** Opening Materials provided block **
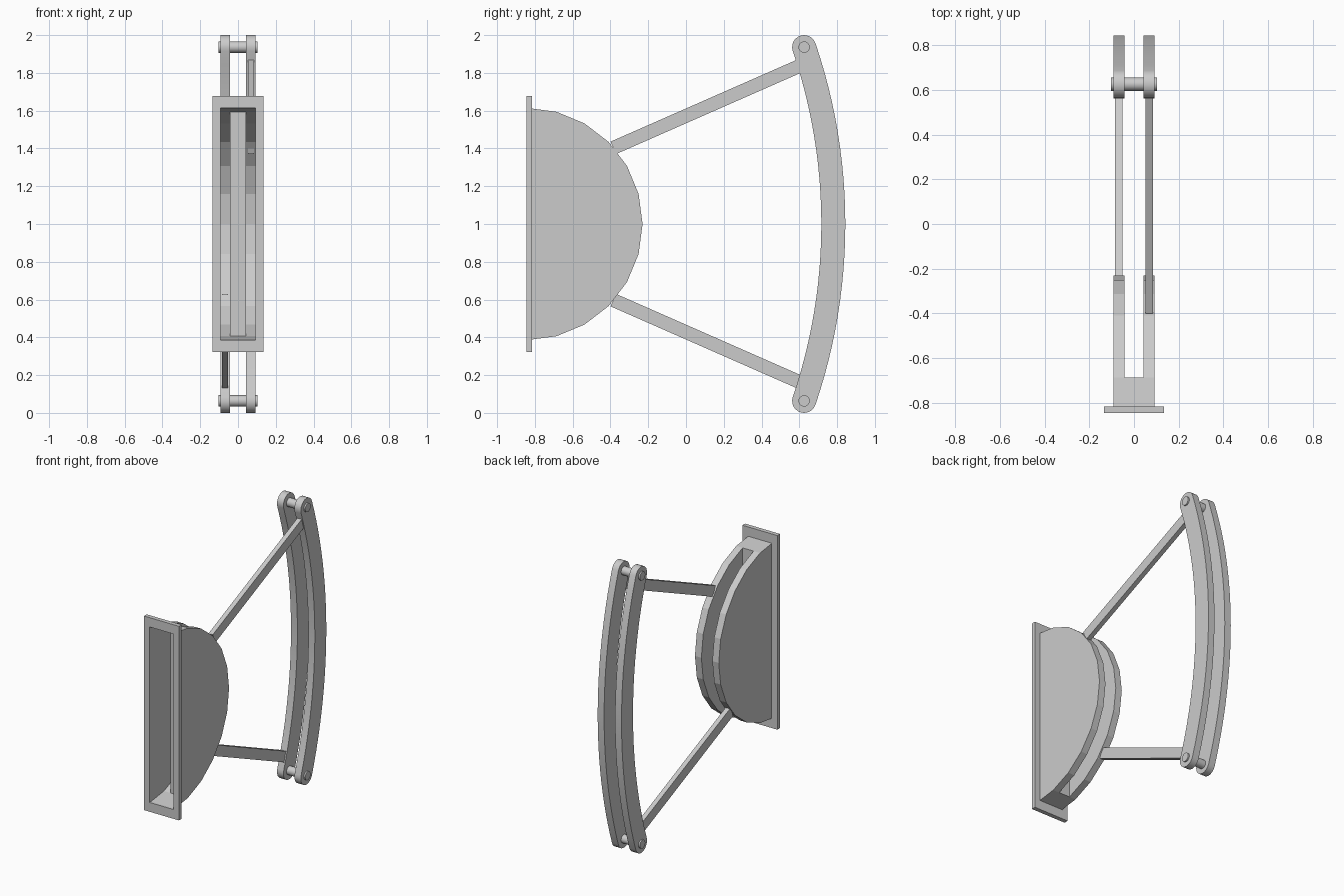
import bpy, bmesh
from math import sin, cos, pi, asin, radians

if "Cube" in bpy.data.objects:
    bpy.data.objects.remove(bpy.data.objects["Cube"])

FRONT = -0.845          # y of the front face
OUT, IN = 0.092, 0.0425  # outer and inner x of the paired plates


def finish(name, bm, smooth=False):
    bmesh.ops.recalc_face_normals(bm, faces=bm.faces[:])
    mesh = bpy.data.meshes.new(name)
    bm.to_mesh(mesh)
    bm.free()
    ob = bpy.data.objects.new(name, mesh)
    bpy.context.collection.objects.link(ob)
    if smooth:
        bpy.ops.object.select_all(action='DESELECT')
        bpy.context.view_layer.objects.active = ob
        ob.select_set(True)
        bpy.ops.object.shade_smooth_by_angle(angle=radians(30))
    return ob


def prism(name, pts, x0, x1, smooth=False):
    """Extrude a (y, z) outline along x."""
    bm = bmesh.new()
    a = [bm.verts.new((x0, y, z)) for y, z in pts]
    b = [bm.verts.new((x1, y, z)) for y, z in pts]
    bm.faces.new(a)
    bm.faces.new(b[::-1])
    n = len(pts)
    for i in range(n):
        j = (i + 1) % n
        bm.faces.new((a[i], b[i], b[j], a[j]))
    return finish(name, bm, smooth)


# Front frame: rectangular ring
bm = bmesh.new()
rings = []
for hx, hz, y in ((0.135, 0.678, FRONT), (0.135, 0.678, FRONT + 0.03),
                  (OUT, 0.613, FRONT + 0.03), (OUT, 0.613, FRONT)):
    rings.append([bm.verts.new((sx * hx, y, 1 + sz * hz))
                  for sx, sz in ((-1, -1), (1, -1), (1, 1), (-1, 1))])
for k in range(4):
    r, s = rings[k], rings[(k + 1) % 4]
    for i in range(4):
        j = (i + 1) % 4
        bm.faces.new((r[i], r[j], s[j], s[i]))
finish("front_frame", bm)

# Half-round hollow housing, open at the front, slotted at the back
bm = bmesh.new()
rows = []
for i in range(13):
    a = radians(-90 + 15 * i)
    rows.append([bm.verts.new((x, FRONT + 0.615 * cos(a), 1 + 0.615 * sin(a)))
                 for x in (-OUT, -IN, IN, OUT)])
for i in range(12):
    for c in range(3):
        if c != 1 or i in (0, 11):
            bm.faces.new((rows[i][c], rows[i][c + 1], rows[i + 1][c + 1], rows[i + 1][c]))
for c in (0, 3):                                   # outer cheeks
    bm.faces.new([r[c] for r in rows])
for c in (1, 2):                                   # slot walls
    bm.faces.new([r[c] for r in rows[1:12]])
bm.faces.new((rows[1][1], rows[1][2], rows[11][2], rows[11][1]))  # slot floor
finish("slotted_housing", bm)

# Curved twin beams with rounded ends
R, W, HZ = 2.913, 0.0635, 0.9365
cy = 0.78 - R
half = asin(HZ / R)
N, C = 24, 12
outline = []
arc = [-half + 2 * half * i / N for i in range(N + 1)]
outline += [(cy + (R + W) * cos(a), 1 + (R + W) * sin(a)) for a in arc]
ey = cy + R * cos(half)
outline += [(ey + W * cos(half + pi * i / C), 1 + HZ + W * sin(half + pi * i / C))
            for i in range(1, C)]
outline += [(cy + (R - W) * cos(a), 1 + (R - W) * sin(a)) for a in reversed(arc)]
outline += [(ey + W * cos(pi - half + pi * i / C), 1 - HZ + W * sin(pi - half + pi * i / C))
            for i in range(1, C)]
prism("curved_beam_right", outline, IN, OUT, True)
prism("curved_beam_left", outline, -OUT, -IN, True)

for label, s in (("upper", 1), ("lower", -1)):
    # Cross pins through the beam ends
    pin = [(ey + 0.03 * cos(2 * pi * i / 20), 1 + s * HZ + 0.03 * sin(2 * pi * i / 20))
           for i in range(20)]
    prism(label + "_pin", pin, -0.1025, 0.1025, True)
    # Straight arms: upper one on the right, lower one on the left
    t, w = radians(23.7), 0.036
    arm = [(y + k * w * -sin(t), 1 + s * (z + k * w * cos(t)))
           for y, z, k in ((-0.385, 0.403, 1), (0.60, 0.836, 1),
                           (0.60, 0.836, -1), (-0.385, 0.403, -1))]
    prism(label + "_arm", arm, s * 0.052, s * 0.085)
** Closing Materials provided block **
- **Exercise description**
Word for word, return all the entries and skip their pictures.

- **Answer box**
import bpy, bmesh
from math import sin, cos, pi, asin, radians

if "Cube" in bpy.data.objects:
    bpy.data.objects.remove(bpy.data.objects["Cube"])

FRONT = -0.845          # y of the front face
OUT, IN = 0.092, 0.0425  # outer and inner x of the paired plates


def finish(name, bm, smooth=False):
    bmesh.ops.recalc_face_normals(bm, faces=bm.faces[:])
    mesh = bpy.data.meshes.new(name)
    bm.to_mesh(mesh)
    bm.free()
    ob = bpy.data.objects.new(name, mesh)
    bpy.context.collection.objects.link(ob)
    if smooth:
        bpy.ops.object.select_all(action='DESELECT')
        bpy.context.view_layer.objects.active = ob
        ob.select_set(True)
        bpy.ops.object.shade_smooth_by_angle(angle=radians(30))
    return ob


def prism(name, pts, x0, x1, smooth=False):
    """Extrude a (y, z) outline along x."""
    bm = bmesh.new()
    a = [bm.verts.new((x0, y, z)) for y, z in pts]
    b = [bm.verts.new((x1, y, z)) for y, z in pts]
    bm.faces.new(a)
    bm.faces.new(b[::-1])
    n = len(pts)
    for i in range(n):
        j = (i + 1) % n
        bm.faces.new((a[i], b[i], b[j], a[j]))
    return finish(name, bm, smooth)


# Front frame: rectangular ring
bm = bmesh.new()
rings = []
for hx, hz, y in ((0.135, 0.678, FRONT), (0.135, 0.678, FRONT + 0.03),
                  (OUT, 0.613, FRONT + 0.03), (OUT, 0.613, FRONT)):
    rings.append([bm.verts.new((sx * hx, y, 1 + sz * hz))
                  for sx, sz in ((-1, -1), (1, -1), (1, 1), (-1, 1))])
for k in range(4):
    r, s = rings[k], rings[(k + 1) % 4]
    for i in range(4):
        j = (i + 1) % 4
        bm.faces.new((r[i], r[j], s[j], s[i]))
finish("front_frame", bm)

# Half-round hollow housing, open at the front, slotted at the back
bm = bmesh.new()
rows = []
for i in range(13):
    a = radians(-90 + 15 * i)
    rows.append([bm.verts.new((x, FRONT + 0.615 * cos(a), 1 + 0.615 * sin(a)))
                 for x in (-OUT, -IN, IN, OUT)])
for i in range(12):
    for c in range(3):
        if c != 1 or i in (0, 11):
            bm.faces.new((rows[i][c], rows[i][c + 1], rows[i + 1][c + 1], rows[i + 1][c]))
for c in (0, 3):                                   # outer cheeks
    bm.faces.new([r[c] for r in rows])
for c in (1, 2):                                   # slot walls
    bm.faces.new([r[c] for r in rows[1:12]])
bm.faces.new((rows[1][1], rows[1][2], rows[11][2], rows[11][1]))  # slot floor
finish("slotted_housing", bm)

# Curved twin beams with rounded ends
R, W, HZ = 2.913, 0.0635, 0.9365
cy = 0.78 - R
half = asin(HZ / R)
N, C = 24, 12
outline = []
arc = [-half + 2 * half * i / N for i in range(N + 1)]
outline += [(cy + (R + W) * cos(a), 1 + (R + W) * sin(a)) for a in arc]
ey = cy + R * cos(half)
outline += [(ey + W * cos(half + pi * i / C), 1 + HZ + W * sin(half + pi * i / C))
            for i in range(1, C)]
outline += [(cy + (R - W) * cos(a), 1 + (R - W) * sin(a)) for a in reversed(arc)]
outline += [(ey + W * cos(pi - half + pi * i / C), 1 - HZ + W * sin(pi - half + pi * i / C))
            for i in range(1, C)]
prism("curved_beam_right", outline, IN, OUT, True)
prism("curved_beam_left", outline, -OUT, -IN, True)

for label, s in (("upper", 1), ("lower", -1)):
    # Cross pins through the beam ends
    pin = [(ey + 0.03 * cos(2 * pi * i / 20), 1 + s * HZ + 0.03 * sin(2 * pi * i / 20))
           for i in range(20)]
    prism(label + "_pin", pin, -0.1025, 0.1025, True)
    # Straight arms: upper one on the right, lower one on the left
    t, w = radians(23.7), 0.036
    arm = [(y + k * w * -sin(t), 1 + s * (z + k * w * cos(t)))
           for y, z, k in ((-0.385, 0.403, 1), (0.60, 0.836, 1),
                           (0.60, 0.836, -1), (-0.385, 0.403, -1))]
    prism(label + "_arm", arm, s * 0.052, s * 0.085)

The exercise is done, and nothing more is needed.